Work instructions:
In the records that follow, find each line with "prisms" and pull it out.

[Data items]

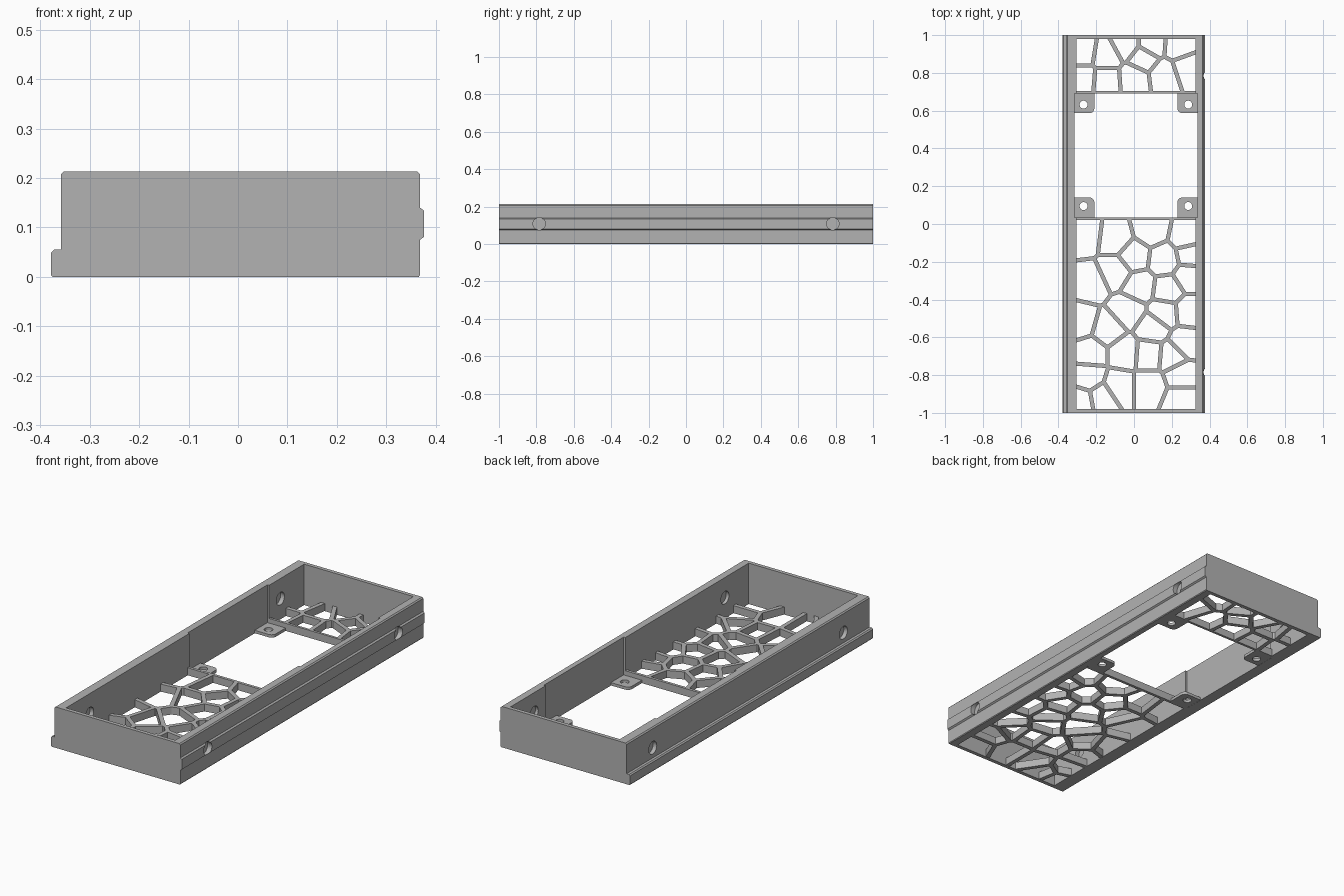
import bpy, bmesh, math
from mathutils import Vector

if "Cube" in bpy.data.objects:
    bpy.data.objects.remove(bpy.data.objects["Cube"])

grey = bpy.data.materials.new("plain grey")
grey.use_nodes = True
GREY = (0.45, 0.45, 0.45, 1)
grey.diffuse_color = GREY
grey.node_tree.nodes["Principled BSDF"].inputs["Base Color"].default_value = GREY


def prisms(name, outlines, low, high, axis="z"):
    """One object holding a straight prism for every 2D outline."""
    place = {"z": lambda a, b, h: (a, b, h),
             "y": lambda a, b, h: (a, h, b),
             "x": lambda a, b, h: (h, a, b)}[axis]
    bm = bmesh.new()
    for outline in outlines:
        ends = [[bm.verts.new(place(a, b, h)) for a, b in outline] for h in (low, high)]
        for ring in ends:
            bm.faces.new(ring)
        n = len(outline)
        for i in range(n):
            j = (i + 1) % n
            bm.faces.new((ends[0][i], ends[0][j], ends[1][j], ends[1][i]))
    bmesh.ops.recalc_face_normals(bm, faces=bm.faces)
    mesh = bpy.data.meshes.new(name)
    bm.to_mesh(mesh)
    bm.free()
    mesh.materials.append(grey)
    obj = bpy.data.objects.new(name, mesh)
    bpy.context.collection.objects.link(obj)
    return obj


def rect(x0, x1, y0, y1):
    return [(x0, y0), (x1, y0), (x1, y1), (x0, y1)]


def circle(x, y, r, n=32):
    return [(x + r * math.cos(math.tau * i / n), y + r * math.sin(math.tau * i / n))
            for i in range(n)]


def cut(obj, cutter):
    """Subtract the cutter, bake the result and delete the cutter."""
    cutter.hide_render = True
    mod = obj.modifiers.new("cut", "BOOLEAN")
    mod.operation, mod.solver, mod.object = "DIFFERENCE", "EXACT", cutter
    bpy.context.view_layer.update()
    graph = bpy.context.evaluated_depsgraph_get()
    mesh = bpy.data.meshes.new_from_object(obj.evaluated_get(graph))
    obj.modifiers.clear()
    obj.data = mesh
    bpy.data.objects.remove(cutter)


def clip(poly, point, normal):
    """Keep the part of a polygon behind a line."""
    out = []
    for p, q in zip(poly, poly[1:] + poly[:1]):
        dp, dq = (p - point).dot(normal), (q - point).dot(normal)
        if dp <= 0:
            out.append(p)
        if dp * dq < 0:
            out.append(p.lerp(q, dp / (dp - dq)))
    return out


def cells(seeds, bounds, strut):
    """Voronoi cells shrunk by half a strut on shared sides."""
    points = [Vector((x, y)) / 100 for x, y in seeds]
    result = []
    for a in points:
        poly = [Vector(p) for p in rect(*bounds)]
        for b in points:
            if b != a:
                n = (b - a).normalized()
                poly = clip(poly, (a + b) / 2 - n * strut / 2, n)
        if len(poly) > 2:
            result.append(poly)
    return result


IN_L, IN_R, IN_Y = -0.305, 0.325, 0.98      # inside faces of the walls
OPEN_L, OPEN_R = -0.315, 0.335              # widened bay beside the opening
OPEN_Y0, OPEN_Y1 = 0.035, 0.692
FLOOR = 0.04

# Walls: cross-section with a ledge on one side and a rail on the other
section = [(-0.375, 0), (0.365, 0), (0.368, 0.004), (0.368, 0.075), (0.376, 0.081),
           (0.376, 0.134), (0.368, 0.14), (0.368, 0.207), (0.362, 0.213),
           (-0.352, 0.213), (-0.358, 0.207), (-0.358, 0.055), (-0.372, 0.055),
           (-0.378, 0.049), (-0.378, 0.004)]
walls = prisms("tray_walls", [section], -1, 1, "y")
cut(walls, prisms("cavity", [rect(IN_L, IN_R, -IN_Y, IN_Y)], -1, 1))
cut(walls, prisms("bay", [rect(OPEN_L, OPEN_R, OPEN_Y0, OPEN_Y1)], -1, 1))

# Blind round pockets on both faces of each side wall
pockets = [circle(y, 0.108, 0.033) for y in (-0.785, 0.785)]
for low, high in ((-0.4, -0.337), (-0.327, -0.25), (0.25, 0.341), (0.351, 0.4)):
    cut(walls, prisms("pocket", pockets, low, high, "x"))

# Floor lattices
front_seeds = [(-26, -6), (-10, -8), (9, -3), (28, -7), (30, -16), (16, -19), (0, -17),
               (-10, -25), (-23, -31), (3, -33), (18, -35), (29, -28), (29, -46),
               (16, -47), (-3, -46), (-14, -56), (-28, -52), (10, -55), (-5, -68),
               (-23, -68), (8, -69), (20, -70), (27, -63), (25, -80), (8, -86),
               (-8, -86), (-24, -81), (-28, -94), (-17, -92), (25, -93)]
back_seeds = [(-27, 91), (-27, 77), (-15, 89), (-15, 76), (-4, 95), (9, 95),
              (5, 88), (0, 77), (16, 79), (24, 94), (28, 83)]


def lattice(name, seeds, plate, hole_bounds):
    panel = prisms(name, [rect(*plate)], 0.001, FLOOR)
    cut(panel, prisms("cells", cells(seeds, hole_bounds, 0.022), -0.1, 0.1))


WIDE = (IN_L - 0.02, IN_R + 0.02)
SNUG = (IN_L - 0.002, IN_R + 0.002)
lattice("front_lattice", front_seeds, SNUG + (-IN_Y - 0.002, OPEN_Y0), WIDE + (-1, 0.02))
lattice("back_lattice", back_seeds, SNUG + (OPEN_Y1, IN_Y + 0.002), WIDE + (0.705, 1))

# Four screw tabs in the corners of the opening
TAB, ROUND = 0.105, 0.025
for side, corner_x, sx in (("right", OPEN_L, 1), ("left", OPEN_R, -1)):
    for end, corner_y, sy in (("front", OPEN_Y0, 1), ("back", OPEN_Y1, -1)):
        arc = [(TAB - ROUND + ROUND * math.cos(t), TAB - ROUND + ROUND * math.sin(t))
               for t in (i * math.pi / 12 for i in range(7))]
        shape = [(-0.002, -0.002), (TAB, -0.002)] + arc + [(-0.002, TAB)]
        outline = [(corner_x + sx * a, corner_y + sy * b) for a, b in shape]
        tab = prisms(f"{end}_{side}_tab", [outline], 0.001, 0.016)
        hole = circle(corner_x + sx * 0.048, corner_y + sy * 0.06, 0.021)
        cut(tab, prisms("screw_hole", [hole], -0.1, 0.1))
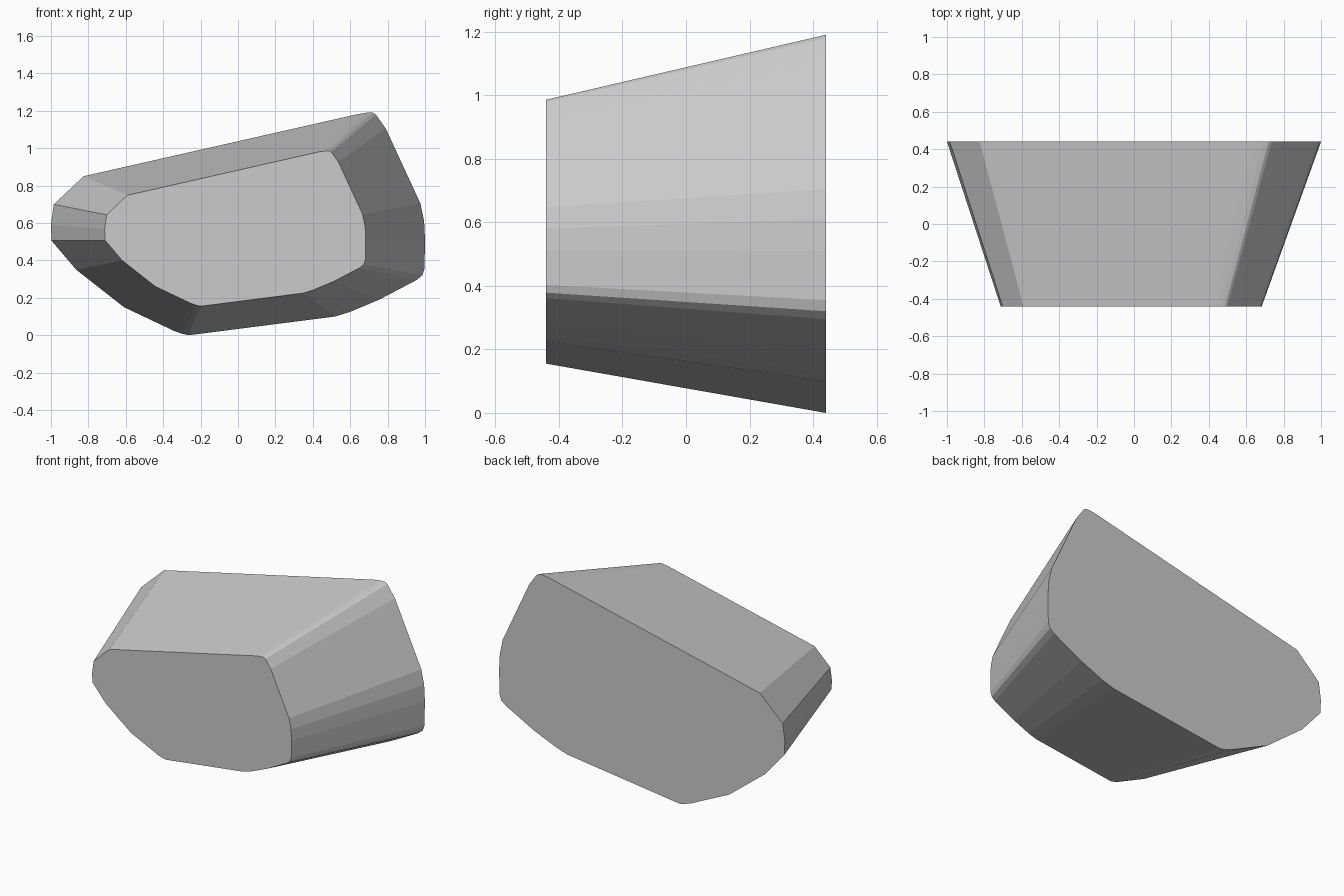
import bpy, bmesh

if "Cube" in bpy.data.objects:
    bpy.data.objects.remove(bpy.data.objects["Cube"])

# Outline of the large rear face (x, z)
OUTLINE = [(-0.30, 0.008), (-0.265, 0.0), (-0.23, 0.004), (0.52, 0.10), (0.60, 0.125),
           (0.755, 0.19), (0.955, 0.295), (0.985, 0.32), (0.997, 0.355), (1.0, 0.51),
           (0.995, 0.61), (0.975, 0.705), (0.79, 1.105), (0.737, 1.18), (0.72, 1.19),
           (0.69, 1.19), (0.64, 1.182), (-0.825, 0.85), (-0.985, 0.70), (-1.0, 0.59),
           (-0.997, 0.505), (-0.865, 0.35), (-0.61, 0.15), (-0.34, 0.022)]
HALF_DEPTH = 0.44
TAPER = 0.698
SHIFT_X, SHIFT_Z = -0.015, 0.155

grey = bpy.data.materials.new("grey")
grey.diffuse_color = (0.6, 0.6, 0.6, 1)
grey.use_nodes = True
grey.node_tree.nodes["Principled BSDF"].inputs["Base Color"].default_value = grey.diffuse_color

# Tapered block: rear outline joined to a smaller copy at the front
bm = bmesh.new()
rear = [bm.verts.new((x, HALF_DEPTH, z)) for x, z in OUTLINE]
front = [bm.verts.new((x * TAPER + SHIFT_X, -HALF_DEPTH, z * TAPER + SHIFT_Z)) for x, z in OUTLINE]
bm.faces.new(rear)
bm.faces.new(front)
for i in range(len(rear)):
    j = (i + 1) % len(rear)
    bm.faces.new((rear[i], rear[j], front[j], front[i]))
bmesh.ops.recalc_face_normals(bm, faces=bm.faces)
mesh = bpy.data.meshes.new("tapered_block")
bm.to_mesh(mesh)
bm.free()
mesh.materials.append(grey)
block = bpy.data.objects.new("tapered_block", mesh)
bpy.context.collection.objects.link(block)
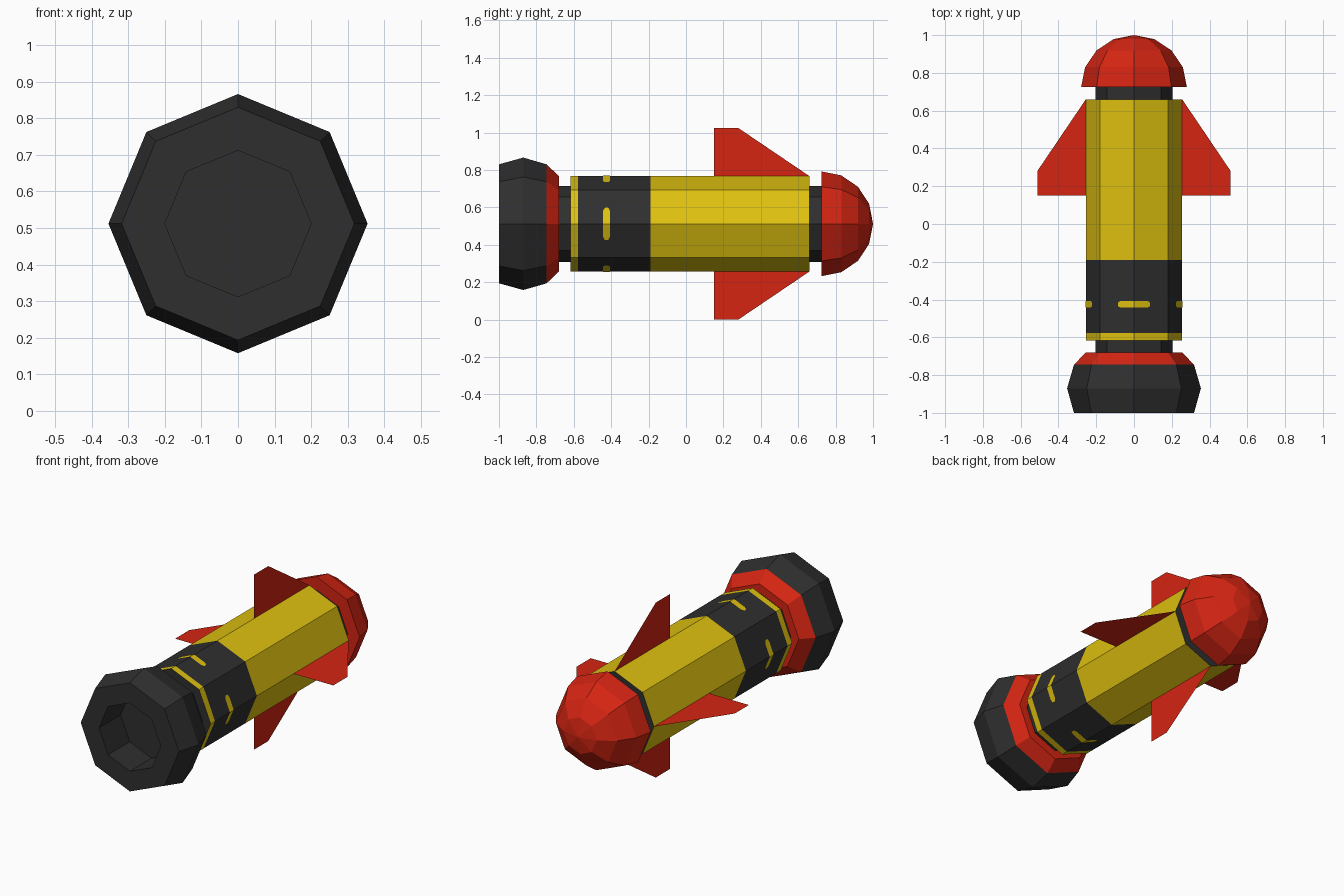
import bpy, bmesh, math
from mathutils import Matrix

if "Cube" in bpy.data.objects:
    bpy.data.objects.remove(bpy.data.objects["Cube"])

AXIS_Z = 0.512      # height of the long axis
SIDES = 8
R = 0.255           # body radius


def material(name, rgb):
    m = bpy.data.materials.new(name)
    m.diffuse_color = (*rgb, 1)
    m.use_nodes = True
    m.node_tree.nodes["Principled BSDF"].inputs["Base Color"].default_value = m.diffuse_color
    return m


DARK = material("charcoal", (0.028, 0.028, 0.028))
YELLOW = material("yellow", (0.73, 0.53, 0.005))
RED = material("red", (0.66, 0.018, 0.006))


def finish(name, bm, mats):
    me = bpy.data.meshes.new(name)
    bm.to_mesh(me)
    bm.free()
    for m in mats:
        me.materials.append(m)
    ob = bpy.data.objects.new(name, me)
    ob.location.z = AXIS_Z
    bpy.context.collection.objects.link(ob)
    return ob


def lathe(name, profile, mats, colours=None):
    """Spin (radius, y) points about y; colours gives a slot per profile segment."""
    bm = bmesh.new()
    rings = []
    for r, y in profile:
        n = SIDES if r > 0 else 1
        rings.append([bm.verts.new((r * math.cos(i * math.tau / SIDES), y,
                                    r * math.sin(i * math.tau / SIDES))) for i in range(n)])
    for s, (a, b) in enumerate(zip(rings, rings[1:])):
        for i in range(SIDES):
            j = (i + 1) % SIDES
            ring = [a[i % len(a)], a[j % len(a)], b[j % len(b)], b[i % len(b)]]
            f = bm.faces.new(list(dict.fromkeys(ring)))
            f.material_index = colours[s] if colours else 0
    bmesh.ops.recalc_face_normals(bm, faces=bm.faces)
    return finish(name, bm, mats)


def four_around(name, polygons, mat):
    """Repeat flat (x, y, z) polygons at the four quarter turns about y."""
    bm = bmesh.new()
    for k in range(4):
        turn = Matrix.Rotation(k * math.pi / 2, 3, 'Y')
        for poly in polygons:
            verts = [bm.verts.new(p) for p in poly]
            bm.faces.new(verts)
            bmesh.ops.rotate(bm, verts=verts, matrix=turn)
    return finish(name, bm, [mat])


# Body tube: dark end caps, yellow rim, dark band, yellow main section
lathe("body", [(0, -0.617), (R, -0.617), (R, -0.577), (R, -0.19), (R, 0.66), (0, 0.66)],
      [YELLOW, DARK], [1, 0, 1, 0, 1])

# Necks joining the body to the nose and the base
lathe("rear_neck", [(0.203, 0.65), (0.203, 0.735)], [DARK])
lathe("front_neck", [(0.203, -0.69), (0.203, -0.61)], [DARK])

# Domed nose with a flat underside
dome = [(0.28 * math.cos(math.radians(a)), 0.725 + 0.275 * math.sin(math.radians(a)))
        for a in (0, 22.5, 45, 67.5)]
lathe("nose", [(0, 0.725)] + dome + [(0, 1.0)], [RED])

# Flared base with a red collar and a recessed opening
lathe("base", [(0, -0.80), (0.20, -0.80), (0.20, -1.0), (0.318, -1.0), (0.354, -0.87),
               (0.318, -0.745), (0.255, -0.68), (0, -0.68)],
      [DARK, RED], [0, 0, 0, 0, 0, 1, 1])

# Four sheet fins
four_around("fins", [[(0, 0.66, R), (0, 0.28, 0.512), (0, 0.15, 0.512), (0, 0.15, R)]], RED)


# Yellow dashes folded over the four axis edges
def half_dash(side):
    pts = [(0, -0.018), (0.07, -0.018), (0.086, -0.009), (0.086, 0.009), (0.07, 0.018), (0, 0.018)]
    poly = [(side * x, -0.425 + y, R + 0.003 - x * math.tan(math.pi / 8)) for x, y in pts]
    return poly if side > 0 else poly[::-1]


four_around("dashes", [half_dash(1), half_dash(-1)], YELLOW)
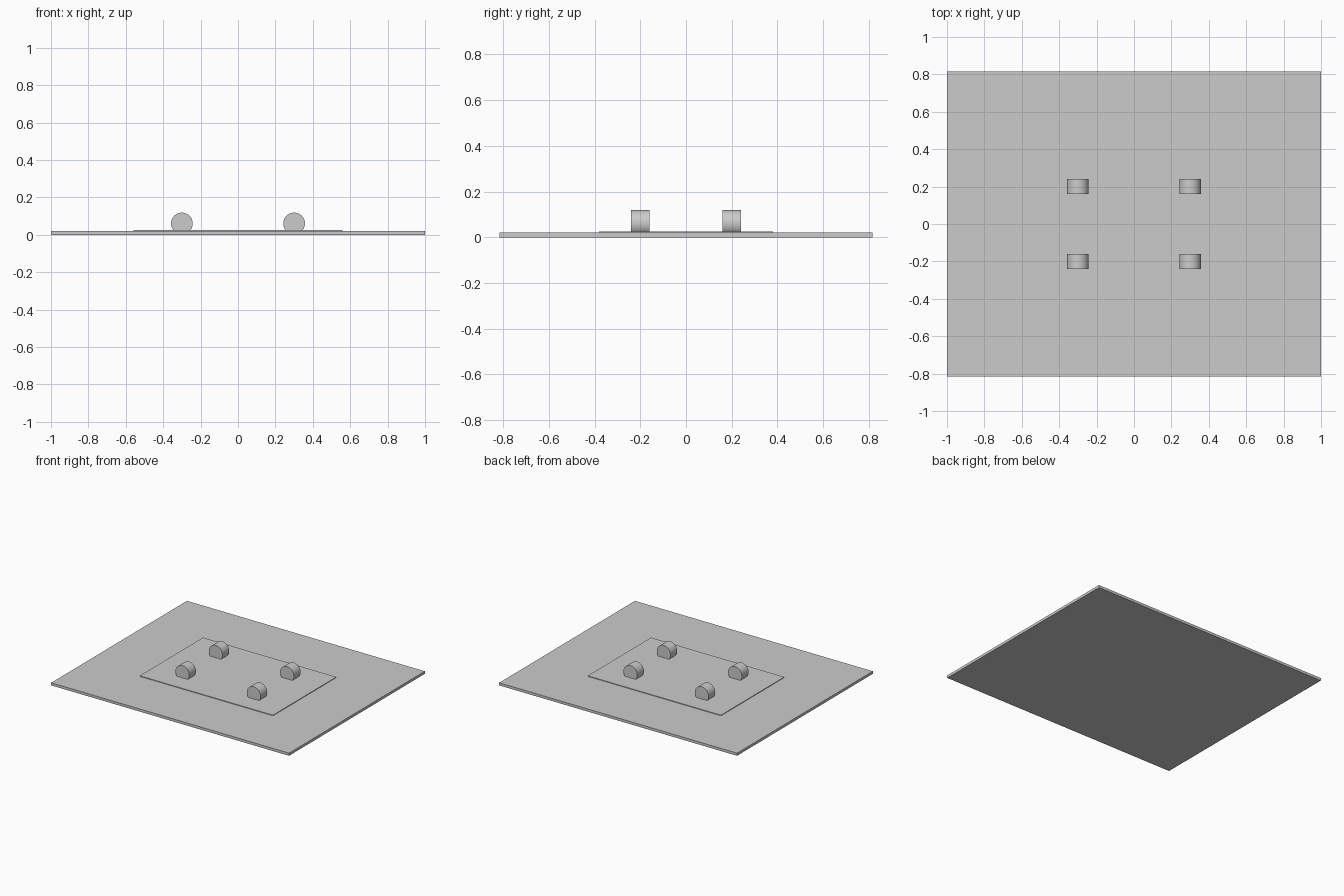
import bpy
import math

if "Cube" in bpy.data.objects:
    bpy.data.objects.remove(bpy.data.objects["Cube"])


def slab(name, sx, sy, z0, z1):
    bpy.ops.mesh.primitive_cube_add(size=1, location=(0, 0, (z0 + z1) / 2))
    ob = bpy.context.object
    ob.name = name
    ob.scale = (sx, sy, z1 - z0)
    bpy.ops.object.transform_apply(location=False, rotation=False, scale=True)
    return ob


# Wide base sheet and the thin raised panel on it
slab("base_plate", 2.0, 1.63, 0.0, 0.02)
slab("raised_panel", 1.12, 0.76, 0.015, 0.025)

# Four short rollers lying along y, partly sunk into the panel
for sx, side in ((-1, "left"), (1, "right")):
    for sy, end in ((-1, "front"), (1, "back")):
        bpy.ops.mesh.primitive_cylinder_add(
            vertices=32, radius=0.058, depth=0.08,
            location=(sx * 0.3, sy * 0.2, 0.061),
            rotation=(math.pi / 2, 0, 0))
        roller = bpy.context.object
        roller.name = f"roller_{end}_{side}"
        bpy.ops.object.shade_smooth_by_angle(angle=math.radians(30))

Problem solution:
def prisms(name, outlines, low, high, axis="z"):
walls = prisms("tray_walls", [section], -1, 1, "y")
cut(walls, prisms("cavity", [rect(IN_L, IN_R, -IN_Y, IN_Y)], -1, 1))
cut(walls, prisms("bay", [rect(OPEN_L, OPEN_R, OPEN_Y0, OPEN_Y1)], -1, 1))
    cut(walls, prisms("pocket", pockets, low, high, "x"))
    panel = prisms(name, [rect(*plate)], 0.001, FLOOR)
    cut(panel, prisms("cells", cells(seeds, hole_bounds, 0.022), -0.1, 0.1))
        tab = prisms(f"{end}_{side}_tab", [outline], 0.001, 0.016)
        cut(tab, prisms("screw_hole", [hole], -0.1, 0.1))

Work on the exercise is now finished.